Output at two of Jaguar Land Rover's British car factories will be temporarily halted from Monday, due to COVID-19 supply chain disruption,including a lack of semiconductors, the firm said.
Coffee drinkers, pet owners and home bakers helped to drive the biggest rise in quarterly sales at Nestle for 10 years, as the world's biggest food group outshone Danone and set a high bar for Unilever.
The European Central Bank left its key stimulus programs unchanged, with around $1 trillion support still in the pipeline as the economy lags the U.S. and China in a drawn-out struggle with the pandemic.
UK food bank use rose by a third during the past 12 months as the pandemic left more people without the money to buy basic necessities, a charity that distributes food announced.
Germany's finance minister denied any responsibility on his or the government's part for the scandal surrounding collapsed payment systems provider Wirecard, as he testified before lawmakers.
American Airlines said it lost $1.25 billion in the first quarter and continued to slash costs, including delaying delivery of new jets as it waits for air travel to recover from the pandemic.
Credit Suisse will raise more than $2 billion to strengthen its capital base after flagging a further hit from the collapse of U.S. investment fund Archegos and a shrinking of the prime brokerage unit responsible for the multi-billion-dollar debacle.
Samsung's Vice-Chairman Jay Y. Lee made his first public appearance since being jailed in January, as he attended court to face charges of fraud and stock manipulation, amid calls for his release.
The U.S. Interior Department is canceling oil and gas lease sales from public lands through June amid an ongoing review of how the program contributes to climate change, officials said.
Watch: On Earth Day 2021, we look back at the rewilding efforts on Europe's biggest river, the Danube. Conservationists there are endeavoring to bring back species last seen in the cave paintings of our ancestors.
Michele Wucker, a policy analyst and author, spoke to CGTN Europe about whether or not the pandemic is a 'gray rhino': a threat that is likely to be realized and has a high-impact but has been ignored by society until it is too late. That take contrasts with Nassim Nicholas Taleb's 'black swan' concept, which refers to a risk that is very rare and highly unpredictable.
How would you categorize a pandemic?
Was it a gray rhino, an obvious thing, or was it a black swan, the thing that was so unpredictable that you couldn't even imagine it? And it was definitely not a black swan. We've had so many warnings, whether it's from think tanks, from government agencies, from public health officials... Bill Gates's 2015 TED Talk. And so it was very clear that a pandemic was a gray rhino coming at us. We didn't know exactly when. We didn't know exactly where. We didn't know exactly the parameters, but we knew it was going to happen. And there's still a pandemic gray rhino in front of us.
What are the big global risks that you think get ignored?
The first is climate change.
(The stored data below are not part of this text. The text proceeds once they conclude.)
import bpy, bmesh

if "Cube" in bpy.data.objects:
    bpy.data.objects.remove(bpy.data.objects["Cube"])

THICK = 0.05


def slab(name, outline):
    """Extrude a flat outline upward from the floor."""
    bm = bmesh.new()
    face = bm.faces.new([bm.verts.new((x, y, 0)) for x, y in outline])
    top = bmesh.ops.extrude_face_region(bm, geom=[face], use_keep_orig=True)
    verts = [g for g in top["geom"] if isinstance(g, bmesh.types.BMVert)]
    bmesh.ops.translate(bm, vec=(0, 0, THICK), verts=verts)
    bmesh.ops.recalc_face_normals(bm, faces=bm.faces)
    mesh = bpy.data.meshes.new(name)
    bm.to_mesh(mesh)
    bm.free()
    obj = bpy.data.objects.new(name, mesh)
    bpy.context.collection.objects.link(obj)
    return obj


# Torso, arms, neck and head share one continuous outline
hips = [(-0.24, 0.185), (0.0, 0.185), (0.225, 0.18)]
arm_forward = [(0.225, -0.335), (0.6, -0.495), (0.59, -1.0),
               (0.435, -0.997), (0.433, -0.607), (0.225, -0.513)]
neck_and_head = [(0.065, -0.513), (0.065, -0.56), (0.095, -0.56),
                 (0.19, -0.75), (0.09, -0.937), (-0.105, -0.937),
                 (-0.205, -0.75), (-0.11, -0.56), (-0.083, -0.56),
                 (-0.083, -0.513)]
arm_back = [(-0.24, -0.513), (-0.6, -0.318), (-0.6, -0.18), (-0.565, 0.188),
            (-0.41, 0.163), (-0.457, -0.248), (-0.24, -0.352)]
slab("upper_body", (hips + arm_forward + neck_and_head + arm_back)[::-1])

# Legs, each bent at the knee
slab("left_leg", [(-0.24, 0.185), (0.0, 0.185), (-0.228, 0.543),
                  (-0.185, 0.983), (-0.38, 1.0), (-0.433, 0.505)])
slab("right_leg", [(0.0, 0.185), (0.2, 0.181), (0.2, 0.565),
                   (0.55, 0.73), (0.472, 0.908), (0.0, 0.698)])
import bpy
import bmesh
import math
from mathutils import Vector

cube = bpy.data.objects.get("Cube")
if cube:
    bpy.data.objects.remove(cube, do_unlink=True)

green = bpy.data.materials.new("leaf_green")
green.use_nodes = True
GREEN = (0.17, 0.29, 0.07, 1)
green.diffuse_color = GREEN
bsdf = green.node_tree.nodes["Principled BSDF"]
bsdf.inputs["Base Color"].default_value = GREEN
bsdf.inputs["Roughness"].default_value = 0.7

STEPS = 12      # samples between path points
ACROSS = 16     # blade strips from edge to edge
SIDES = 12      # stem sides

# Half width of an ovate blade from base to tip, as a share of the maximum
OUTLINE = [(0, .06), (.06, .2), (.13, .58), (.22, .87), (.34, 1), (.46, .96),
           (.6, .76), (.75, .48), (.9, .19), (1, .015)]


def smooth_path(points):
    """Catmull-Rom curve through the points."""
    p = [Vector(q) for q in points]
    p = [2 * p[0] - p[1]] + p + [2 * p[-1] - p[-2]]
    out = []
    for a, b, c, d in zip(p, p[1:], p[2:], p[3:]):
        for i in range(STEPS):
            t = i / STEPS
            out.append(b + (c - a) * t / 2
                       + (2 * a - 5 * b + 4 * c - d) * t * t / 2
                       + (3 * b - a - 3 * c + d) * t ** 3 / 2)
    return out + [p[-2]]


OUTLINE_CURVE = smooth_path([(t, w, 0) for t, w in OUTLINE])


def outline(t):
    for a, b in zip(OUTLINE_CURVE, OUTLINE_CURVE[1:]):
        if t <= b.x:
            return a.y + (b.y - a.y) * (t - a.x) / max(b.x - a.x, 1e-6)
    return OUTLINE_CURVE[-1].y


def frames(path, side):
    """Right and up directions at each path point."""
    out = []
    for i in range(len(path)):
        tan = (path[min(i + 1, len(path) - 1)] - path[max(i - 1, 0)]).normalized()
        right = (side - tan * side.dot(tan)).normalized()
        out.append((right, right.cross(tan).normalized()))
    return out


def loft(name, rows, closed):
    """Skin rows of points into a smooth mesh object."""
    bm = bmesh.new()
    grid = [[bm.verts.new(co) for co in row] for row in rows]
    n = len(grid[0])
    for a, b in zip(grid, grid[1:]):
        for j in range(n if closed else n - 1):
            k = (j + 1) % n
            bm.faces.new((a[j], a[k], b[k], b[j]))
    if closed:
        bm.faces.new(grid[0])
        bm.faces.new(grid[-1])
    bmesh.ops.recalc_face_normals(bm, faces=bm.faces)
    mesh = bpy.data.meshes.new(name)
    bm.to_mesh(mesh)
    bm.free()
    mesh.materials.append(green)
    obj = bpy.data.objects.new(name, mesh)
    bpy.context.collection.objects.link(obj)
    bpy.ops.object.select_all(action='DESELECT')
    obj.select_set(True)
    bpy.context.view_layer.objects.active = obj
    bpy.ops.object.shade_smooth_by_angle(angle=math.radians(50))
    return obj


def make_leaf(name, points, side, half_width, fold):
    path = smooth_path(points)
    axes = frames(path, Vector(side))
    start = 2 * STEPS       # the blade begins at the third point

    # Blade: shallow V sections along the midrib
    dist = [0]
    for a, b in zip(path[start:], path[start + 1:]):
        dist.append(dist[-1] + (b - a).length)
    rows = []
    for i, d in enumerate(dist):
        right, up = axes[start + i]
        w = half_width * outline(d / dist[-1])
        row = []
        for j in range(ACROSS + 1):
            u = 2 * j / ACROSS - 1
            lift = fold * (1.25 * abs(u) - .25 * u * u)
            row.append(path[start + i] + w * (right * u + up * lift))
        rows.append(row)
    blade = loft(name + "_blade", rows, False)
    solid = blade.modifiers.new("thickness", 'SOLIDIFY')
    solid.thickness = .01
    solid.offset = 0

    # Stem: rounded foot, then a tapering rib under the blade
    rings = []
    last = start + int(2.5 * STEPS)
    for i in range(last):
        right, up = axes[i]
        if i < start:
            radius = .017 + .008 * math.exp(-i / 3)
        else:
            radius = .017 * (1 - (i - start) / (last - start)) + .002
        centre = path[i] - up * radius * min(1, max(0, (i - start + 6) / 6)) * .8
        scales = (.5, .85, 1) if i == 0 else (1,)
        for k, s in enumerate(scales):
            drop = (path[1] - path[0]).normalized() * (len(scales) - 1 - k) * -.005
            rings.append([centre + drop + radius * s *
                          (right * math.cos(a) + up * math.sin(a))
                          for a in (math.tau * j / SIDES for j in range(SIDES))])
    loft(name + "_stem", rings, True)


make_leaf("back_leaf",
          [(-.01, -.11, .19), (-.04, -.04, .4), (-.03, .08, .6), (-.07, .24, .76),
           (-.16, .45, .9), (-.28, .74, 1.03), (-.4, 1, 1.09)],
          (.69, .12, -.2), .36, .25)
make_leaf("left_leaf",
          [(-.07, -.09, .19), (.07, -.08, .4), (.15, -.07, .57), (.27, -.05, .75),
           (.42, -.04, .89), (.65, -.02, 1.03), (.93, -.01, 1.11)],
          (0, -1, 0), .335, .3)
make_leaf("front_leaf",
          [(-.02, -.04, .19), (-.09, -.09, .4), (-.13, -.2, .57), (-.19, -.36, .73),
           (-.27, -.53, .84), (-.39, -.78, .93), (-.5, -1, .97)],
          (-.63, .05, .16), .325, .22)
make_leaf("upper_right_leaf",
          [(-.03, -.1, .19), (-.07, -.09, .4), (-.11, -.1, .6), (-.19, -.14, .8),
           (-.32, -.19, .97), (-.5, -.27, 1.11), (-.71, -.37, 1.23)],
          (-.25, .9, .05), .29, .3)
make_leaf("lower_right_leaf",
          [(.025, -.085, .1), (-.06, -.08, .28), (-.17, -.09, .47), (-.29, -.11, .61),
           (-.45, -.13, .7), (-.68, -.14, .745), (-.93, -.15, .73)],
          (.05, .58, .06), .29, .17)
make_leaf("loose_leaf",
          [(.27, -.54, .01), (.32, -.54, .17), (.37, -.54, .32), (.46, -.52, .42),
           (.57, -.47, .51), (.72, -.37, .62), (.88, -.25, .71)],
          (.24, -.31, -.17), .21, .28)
A lot of people say it's coming, it's slow coming. It's we don't need to worry about it. But you look at the numbers, you look at the wildfires, you look at the extreme storms. You're looking at rising water levels. And this is not something that's happening in the future. It's happening now. It's happening faster and faster.
And that is very closely related to inequality. A lot of the people who contribute the most to climate change are the ones who are least impacted by it and the ones who can most afford to deal with it if they're impacted. And the people who have contributed the least in terms of greenhouse gases are the most vulnerable and the least able to deal with it.